-------- RECORDS FOR THE EXERCISE --------
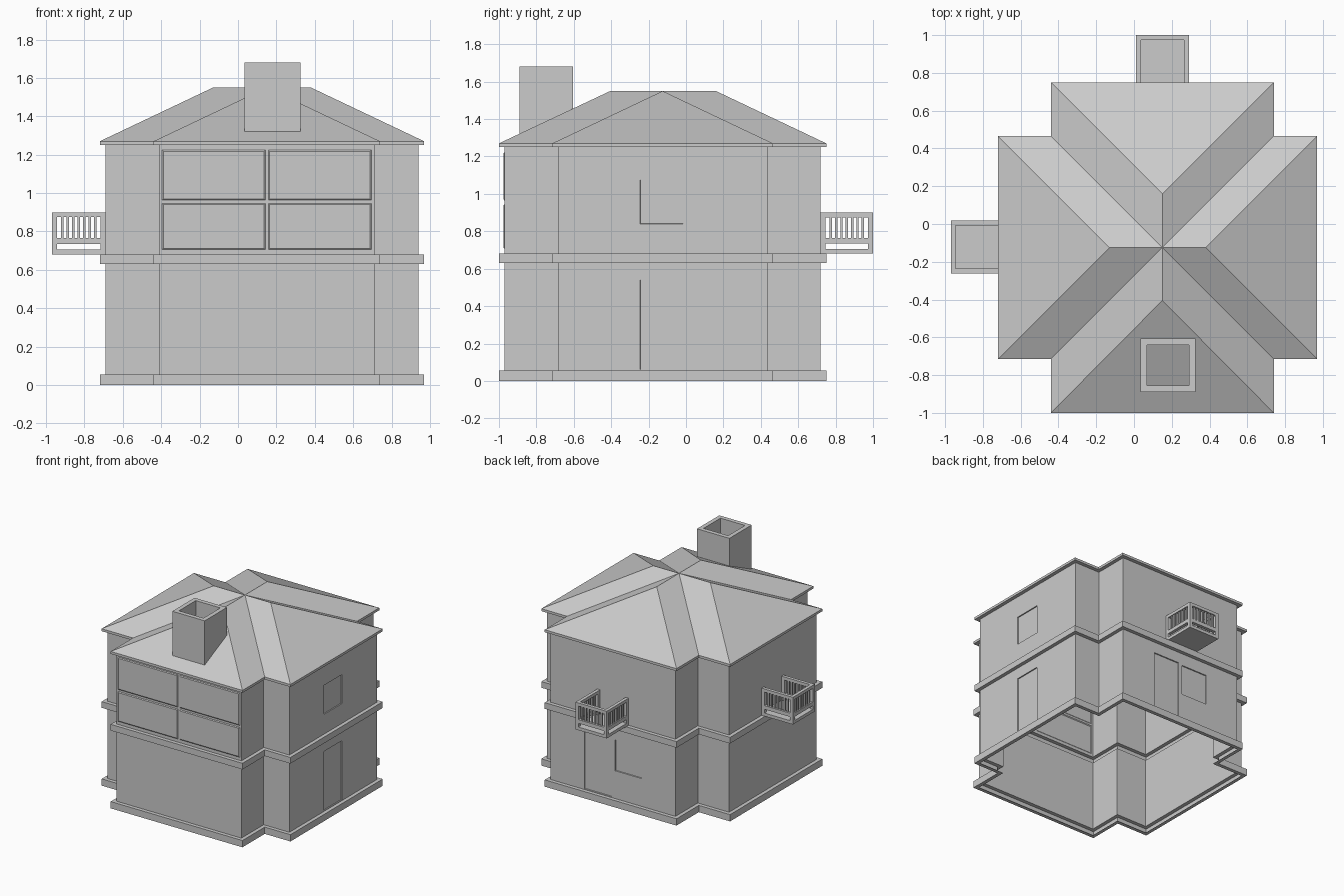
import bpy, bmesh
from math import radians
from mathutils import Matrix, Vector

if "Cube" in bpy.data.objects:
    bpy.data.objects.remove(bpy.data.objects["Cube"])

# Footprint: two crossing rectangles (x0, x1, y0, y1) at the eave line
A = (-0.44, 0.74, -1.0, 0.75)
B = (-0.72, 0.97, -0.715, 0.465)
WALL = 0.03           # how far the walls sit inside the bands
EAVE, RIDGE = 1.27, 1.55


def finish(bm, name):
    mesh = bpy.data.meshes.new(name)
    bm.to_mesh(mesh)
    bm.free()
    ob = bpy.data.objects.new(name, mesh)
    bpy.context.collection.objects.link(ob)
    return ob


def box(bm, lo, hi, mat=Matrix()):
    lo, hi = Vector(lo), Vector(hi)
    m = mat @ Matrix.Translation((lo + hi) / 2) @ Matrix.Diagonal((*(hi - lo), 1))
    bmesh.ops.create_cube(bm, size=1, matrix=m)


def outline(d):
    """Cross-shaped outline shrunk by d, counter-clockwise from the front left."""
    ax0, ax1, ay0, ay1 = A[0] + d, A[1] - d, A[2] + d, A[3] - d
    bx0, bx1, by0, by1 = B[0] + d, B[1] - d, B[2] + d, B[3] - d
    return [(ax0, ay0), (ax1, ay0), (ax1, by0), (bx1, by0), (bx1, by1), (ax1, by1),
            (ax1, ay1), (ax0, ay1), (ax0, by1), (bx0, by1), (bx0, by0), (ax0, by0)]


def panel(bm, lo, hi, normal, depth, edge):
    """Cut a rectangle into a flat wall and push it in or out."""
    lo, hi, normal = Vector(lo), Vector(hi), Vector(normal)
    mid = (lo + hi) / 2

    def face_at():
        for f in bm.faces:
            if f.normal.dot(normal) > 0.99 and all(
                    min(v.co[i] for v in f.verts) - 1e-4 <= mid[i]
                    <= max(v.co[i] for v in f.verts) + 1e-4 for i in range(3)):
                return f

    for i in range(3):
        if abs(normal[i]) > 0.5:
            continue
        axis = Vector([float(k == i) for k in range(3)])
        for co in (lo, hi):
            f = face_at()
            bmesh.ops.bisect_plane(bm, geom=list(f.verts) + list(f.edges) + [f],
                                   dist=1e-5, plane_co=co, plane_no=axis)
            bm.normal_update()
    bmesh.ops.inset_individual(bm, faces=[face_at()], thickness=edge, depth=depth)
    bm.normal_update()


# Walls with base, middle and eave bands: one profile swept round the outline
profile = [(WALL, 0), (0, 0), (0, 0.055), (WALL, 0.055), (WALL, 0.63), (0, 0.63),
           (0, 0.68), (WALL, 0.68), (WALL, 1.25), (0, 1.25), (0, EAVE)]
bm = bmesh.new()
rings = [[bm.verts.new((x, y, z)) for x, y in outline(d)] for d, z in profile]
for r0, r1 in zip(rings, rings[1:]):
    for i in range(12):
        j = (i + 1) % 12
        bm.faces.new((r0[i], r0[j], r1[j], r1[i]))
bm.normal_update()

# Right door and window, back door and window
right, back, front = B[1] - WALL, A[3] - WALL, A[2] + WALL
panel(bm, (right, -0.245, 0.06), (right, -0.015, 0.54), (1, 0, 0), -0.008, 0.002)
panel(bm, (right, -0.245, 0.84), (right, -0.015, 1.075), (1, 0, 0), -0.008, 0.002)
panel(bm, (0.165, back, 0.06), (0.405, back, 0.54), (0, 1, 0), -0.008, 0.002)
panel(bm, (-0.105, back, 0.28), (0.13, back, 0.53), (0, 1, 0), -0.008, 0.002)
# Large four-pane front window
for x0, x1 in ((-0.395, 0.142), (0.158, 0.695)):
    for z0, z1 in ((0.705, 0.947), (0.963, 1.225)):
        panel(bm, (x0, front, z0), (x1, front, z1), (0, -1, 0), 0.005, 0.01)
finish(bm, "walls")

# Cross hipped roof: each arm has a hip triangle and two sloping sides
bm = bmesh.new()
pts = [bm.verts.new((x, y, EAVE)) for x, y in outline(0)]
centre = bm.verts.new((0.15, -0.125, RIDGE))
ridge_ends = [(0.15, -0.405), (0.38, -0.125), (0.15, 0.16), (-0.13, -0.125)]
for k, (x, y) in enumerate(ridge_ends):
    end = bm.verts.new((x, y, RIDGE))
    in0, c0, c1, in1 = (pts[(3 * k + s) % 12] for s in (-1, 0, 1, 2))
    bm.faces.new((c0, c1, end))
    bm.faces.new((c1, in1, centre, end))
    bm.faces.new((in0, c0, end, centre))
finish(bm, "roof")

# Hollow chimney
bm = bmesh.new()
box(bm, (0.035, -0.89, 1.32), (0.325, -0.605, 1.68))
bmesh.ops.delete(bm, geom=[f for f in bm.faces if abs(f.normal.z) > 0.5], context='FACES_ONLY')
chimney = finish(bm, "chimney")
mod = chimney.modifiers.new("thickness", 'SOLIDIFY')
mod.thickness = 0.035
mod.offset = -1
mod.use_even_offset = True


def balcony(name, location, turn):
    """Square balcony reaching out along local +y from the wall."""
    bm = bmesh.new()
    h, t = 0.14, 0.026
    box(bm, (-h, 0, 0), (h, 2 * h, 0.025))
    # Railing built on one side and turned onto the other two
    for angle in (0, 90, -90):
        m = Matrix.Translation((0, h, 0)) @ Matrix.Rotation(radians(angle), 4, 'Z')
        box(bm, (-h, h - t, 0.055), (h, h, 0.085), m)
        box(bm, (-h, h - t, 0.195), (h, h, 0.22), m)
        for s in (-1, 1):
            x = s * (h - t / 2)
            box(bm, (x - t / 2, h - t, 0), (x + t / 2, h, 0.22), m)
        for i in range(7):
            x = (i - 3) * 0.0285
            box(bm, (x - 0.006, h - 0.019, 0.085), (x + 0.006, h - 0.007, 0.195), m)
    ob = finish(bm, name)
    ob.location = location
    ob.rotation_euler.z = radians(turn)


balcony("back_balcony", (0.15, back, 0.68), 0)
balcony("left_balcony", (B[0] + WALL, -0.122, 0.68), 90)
--------
-------- RECORDS FOR THE EXERCISE --------
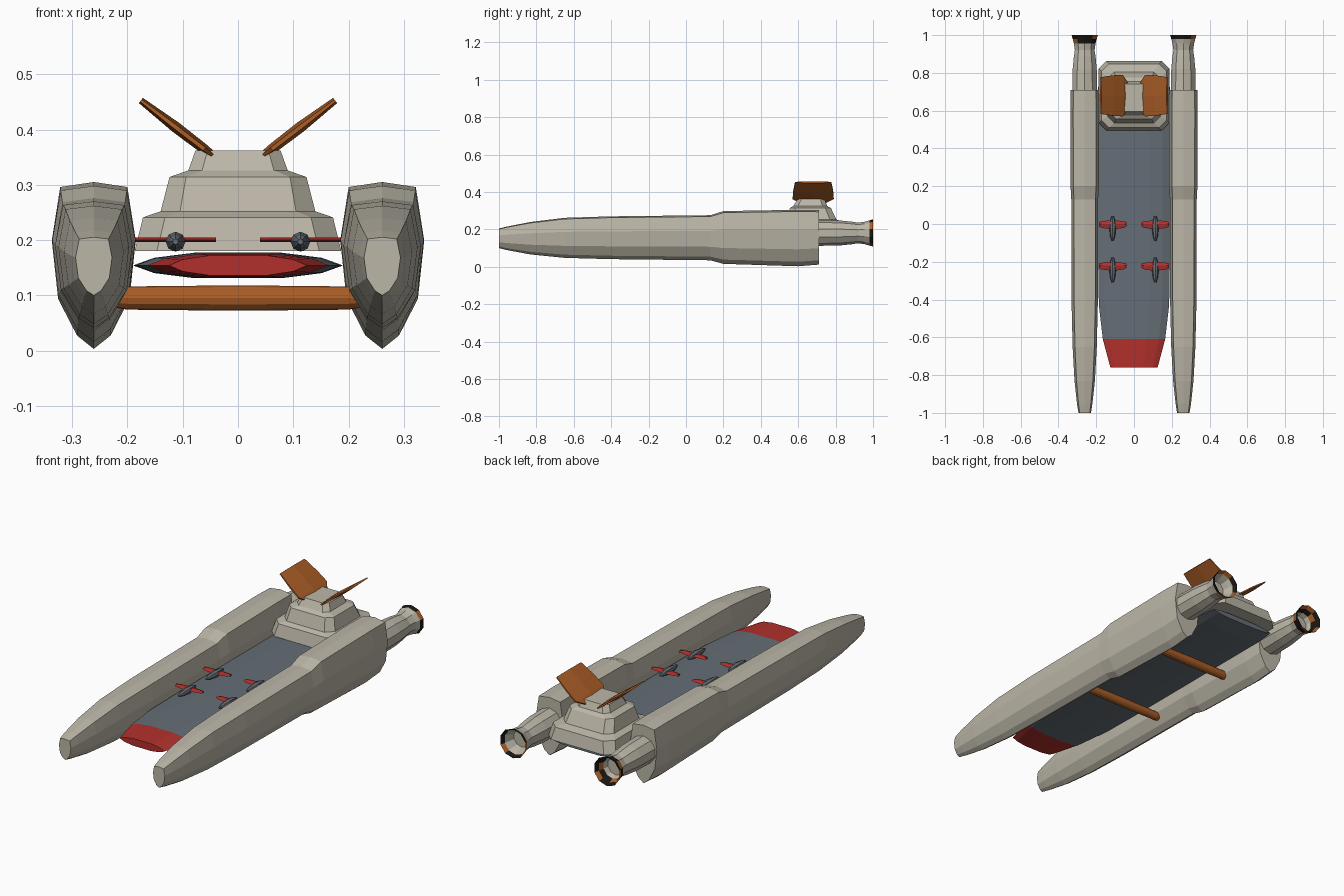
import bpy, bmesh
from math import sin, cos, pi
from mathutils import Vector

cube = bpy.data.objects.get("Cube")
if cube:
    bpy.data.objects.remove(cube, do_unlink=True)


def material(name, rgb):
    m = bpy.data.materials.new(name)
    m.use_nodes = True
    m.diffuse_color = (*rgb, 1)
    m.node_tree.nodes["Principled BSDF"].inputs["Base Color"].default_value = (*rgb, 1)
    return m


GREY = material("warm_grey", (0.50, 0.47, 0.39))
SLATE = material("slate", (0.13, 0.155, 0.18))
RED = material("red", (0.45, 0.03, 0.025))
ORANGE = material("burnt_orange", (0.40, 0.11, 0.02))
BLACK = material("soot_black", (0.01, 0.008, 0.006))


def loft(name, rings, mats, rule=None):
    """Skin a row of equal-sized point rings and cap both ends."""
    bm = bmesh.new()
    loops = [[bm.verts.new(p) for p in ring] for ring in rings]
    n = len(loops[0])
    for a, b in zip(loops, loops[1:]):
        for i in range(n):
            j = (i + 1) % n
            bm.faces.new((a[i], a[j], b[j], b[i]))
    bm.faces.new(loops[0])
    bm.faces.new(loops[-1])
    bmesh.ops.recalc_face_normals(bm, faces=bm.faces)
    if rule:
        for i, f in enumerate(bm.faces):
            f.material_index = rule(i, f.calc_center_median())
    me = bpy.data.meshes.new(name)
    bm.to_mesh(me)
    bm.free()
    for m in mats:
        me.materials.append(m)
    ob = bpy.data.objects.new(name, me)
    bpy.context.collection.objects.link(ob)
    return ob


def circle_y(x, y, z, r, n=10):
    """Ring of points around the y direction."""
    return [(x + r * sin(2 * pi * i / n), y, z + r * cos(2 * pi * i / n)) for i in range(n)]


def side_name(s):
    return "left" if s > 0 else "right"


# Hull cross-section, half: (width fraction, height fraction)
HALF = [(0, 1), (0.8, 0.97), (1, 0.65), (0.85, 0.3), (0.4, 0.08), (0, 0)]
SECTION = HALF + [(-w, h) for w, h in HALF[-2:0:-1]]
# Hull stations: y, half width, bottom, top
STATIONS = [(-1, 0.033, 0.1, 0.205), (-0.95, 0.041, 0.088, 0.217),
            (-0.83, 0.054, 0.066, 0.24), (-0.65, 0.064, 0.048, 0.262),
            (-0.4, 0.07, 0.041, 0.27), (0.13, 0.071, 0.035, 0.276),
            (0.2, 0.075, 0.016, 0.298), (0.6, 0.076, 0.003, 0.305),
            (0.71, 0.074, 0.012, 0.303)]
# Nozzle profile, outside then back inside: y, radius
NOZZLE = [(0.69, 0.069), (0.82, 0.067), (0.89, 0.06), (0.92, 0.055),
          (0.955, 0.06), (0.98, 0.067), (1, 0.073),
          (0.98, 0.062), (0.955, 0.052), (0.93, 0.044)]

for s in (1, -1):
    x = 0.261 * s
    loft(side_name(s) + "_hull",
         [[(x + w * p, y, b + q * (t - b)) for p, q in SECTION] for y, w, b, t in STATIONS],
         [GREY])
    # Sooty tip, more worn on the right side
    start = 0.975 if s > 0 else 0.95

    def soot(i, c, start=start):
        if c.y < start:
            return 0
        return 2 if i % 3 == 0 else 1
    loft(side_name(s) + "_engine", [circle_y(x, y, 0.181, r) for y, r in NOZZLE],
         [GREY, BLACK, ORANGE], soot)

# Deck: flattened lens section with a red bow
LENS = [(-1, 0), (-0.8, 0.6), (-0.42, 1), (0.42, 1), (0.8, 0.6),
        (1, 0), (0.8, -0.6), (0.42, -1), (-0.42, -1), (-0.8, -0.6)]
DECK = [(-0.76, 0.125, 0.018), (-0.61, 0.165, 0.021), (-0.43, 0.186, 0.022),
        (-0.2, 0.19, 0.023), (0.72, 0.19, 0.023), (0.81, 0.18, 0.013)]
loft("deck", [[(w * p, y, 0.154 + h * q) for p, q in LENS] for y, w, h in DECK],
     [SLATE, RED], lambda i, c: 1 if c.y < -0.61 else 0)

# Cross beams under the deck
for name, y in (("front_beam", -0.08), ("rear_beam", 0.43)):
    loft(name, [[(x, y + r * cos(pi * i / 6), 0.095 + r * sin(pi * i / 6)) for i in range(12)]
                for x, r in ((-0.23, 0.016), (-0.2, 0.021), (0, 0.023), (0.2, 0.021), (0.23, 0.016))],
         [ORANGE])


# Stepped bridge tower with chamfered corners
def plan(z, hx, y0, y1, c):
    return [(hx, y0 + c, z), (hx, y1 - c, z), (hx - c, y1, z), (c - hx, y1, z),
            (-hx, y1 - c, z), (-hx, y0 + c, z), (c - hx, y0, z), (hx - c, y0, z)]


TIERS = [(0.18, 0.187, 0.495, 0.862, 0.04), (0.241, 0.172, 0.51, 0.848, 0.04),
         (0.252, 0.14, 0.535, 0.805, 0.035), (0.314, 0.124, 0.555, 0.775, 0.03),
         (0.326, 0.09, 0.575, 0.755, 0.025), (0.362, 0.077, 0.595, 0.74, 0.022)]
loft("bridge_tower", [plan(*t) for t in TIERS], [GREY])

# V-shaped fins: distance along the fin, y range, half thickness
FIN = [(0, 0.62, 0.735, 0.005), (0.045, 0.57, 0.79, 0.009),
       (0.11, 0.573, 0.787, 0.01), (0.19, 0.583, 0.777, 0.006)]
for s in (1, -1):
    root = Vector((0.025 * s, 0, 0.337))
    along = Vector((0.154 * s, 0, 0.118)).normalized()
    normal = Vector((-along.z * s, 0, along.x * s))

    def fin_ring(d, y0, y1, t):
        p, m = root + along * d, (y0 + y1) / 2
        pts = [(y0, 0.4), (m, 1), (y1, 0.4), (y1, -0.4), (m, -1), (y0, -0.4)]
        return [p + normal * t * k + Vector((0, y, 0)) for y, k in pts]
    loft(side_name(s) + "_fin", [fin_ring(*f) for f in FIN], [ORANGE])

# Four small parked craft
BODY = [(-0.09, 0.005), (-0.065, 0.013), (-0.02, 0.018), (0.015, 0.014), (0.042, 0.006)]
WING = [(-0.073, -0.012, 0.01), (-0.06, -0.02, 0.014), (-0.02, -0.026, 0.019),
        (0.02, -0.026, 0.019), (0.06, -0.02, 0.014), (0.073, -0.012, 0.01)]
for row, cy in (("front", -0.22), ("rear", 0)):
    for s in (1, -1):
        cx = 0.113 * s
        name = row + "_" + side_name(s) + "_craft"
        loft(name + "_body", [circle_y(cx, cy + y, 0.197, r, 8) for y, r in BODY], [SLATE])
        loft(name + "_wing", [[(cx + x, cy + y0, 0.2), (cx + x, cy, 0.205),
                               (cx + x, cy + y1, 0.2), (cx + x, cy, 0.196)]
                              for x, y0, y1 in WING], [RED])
--------
EXERCISE PROMPT: Among the lines above, find those with the word "back". Copy them.

OUTPUT FOR THIS EXERCISE:
# Right door and window, back door and window
right, back, front = B[1] - WALL, A[3] - WALL, A[2] + WALL
panel(bm, (0.165, back, 0.06), (0.405, back, 0.54), (0, 1, 0), -0.008, 0.002)
panel(bm, (-0.105, back, 0.28), (0.13, back, 0.53), (0, 1, 0), -0.008, 0.002)
balcony("back_balcony", (0.15, back, 0.68), 0)
# Nozzle profile, outside then back inside: y, radius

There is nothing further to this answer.